[Stored data]
★ ★ ★ ★

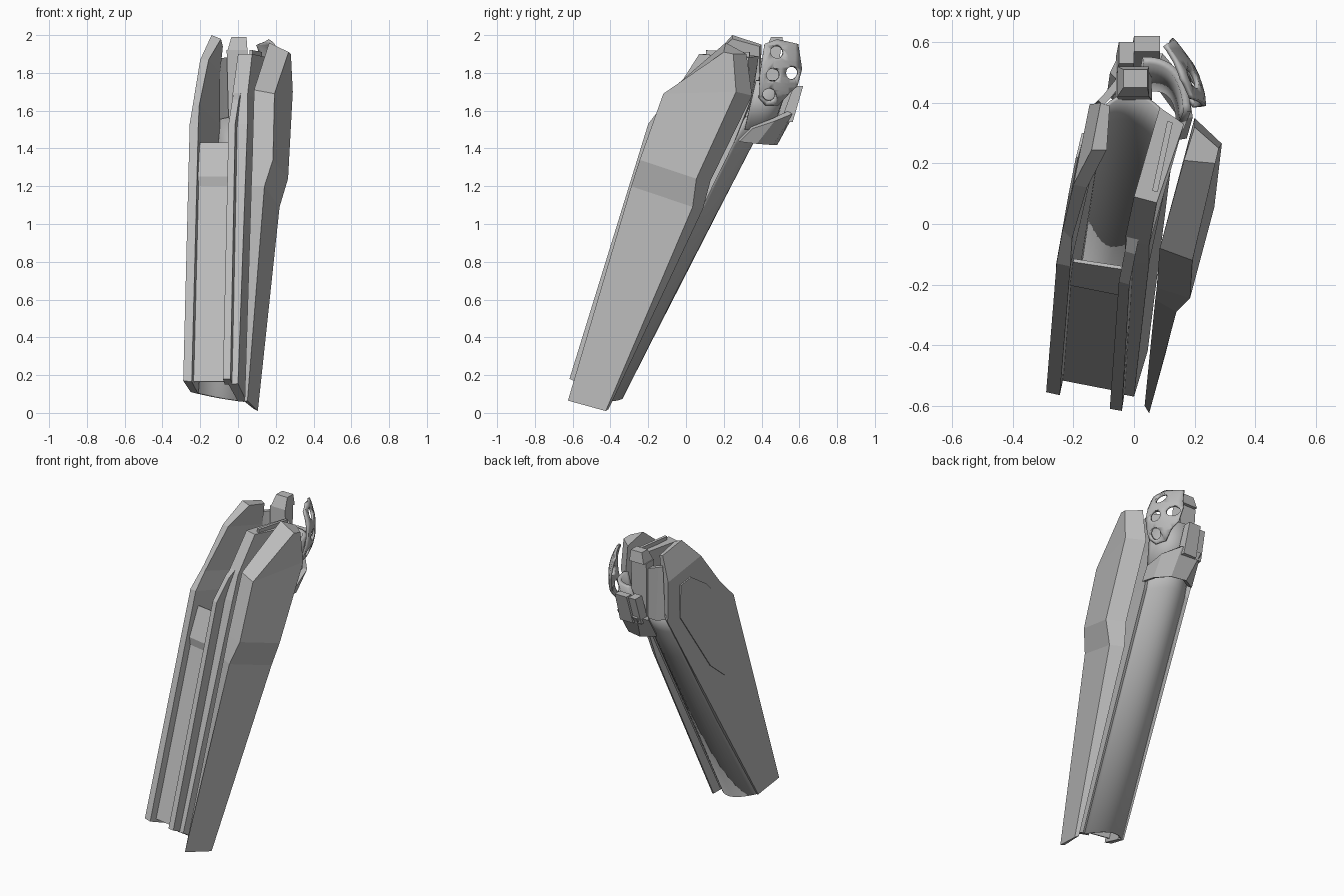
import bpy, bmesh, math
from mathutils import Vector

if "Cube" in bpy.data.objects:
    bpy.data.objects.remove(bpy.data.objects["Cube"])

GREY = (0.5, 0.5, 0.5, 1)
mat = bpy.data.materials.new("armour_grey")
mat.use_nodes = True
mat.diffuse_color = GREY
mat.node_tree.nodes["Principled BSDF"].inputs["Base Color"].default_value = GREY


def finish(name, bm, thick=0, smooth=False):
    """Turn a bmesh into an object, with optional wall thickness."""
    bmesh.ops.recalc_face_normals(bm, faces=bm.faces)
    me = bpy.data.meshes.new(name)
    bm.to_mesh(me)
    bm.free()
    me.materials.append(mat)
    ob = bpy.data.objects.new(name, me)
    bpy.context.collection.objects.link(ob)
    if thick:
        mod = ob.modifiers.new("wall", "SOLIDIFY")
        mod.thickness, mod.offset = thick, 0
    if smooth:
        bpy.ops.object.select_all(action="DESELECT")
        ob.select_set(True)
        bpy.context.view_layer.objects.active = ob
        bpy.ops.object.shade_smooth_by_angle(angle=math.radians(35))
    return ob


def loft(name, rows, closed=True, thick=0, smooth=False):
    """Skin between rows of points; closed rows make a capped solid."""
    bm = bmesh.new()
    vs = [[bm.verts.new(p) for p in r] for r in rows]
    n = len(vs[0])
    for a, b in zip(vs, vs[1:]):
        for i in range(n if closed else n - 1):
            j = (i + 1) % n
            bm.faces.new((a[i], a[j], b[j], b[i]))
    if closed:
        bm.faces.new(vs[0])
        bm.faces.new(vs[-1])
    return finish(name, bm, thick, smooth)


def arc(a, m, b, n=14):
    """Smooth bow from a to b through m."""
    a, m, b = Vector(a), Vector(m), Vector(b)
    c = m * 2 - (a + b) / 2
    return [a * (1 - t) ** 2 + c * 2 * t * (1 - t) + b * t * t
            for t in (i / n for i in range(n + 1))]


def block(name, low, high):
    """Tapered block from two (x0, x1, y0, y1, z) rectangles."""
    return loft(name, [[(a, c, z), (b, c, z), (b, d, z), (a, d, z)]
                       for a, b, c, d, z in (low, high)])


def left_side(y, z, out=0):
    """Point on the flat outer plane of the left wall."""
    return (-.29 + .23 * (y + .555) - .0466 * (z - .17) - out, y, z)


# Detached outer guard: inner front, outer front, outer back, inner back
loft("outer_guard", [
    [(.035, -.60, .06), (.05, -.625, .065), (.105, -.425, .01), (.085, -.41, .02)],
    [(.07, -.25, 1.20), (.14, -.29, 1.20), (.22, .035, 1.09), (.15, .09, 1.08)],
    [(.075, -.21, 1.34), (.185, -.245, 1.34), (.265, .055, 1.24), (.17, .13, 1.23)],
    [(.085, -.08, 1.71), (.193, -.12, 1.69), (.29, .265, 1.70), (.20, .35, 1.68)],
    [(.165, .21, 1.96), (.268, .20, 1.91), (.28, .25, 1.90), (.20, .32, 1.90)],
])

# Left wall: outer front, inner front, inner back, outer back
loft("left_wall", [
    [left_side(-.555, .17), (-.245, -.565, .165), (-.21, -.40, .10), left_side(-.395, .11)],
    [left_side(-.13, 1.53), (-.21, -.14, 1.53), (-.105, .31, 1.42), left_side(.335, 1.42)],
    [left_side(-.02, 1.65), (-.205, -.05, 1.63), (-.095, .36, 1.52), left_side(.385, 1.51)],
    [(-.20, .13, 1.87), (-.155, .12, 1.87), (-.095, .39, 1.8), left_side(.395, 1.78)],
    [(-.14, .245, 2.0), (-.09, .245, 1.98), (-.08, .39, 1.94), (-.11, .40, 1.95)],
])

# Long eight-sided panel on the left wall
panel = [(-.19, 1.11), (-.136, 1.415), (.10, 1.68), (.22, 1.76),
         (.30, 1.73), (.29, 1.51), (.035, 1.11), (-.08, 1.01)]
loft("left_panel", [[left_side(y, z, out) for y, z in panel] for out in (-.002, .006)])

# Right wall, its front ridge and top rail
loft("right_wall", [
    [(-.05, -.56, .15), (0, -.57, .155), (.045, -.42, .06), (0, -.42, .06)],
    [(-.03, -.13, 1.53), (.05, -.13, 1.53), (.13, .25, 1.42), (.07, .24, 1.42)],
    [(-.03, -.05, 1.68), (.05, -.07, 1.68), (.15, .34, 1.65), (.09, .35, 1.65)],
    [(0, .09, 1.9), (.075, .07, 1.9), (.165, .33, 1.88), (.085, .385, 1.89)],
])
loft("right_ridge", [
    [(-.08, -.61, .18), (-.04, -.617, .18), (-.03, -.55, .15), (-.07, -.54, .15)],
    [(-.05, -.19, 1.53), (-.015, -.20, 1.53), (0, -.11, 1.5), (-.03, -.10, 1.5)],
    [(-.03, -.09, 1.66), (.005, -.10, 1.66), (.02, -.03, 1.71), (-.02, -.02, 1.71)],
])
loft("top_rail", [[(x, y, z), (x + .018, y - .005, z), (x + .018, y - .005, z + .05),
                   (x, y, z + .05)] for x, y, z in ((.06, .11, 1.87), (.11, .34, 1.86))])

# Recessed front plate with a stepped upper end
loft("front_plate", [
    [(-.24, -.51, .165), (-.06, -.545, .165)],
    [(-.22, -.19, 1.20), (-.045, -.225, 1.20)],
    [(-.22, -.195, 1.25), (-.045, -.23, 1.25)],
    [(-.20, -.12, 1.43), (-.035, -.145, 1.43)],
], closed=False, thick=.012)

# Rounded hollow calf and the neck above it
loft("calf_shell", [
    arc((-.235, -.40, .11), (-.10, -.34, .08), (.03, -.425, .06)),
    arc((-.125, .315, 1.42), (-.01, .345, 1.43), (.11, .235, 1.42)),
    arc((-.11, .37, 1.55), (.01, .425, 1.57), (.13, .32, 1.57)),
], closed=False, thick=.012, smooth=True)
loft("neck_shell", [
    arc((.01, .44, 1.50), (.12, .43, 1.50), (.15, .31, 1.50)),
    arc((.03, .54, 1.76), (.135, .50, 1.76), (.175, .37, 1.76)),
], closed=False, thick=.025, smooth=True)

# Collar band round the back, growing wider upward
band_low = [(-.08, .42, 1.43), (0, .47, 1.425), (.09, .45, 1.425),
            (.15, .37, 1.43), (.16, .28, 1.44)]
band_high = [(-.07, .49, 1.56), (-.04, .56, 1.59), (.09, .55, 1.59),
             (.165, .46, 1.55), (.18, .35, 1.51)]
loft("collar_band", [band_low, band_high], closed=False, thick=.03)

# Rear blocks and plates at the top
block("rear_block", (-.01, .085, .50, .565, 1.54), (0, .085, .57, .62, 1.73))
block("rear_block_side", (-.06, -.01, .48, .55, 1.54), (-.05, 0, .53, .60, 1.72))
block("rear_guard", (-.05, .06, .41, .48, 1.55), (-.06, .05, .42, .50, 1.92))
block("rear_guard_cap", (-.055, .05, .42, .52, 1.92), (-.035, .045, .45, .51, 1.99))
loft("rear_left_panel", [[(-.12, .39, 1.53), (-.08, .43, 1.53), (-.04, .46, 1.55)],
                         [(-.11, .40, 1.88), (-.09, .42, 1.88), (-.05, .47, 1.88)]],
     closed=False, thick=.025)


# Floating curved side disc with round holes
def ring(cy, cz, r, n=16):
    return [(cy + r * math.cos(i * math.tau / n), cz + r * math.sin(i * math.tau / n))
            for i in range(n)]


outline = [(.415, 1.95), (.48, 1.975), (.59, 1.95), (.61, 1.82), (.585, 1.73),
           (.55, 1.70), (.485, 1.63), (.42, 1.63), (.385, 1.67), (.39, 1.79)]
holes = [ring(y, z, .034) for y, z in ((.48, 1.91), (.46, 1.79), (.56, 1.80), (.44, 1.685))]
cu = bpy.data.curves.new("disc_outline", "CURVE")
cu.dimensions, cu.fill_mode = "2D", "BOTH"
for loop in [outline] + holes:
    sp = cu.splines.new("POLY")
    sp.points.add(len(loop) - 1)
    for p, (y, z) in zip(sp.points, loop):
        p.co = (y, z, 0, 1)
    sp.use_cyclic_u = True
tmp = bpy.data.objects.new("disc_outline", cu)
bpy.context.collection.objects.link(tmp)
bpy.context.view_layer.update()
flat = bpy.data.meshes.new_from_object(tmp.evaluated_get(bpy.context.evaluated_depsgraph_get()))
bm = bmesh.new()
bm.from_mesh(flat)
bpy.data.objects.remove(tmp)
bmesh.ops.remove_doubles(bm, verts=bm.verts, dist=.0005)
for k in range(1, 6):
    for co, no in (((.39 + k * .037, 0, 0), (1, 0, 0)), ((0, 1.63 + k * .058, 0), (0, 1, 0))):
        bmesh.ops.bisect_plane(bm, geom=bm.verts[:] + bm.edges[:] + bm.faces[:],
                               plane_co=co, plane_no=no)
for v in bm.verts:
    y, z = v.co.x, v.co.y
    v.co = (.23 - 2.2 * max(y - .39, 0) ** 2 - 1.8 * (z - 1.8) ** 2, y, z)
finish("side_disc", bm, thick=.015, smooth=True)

★ ★ ★ ★

● **Instructions to follow**: Which lines in the data above hold the word "objects"? Return each of them.

● **Task response**:
if "Cube" in bpy.data.objects:
    bpy.data.objects.remove(bpy.data.objects["Cube"])
    ob = bpy.data.objects.new(name, me)
    bpy.context.collection.objects.link(ob)
        bpy.context.view_layer.objects.active = ob
tmp = bpy.data.objects.new("disc_outline", cu)
bpy.context.collection.objects.link(tmp)
bpy.data.objects.remove(tmp)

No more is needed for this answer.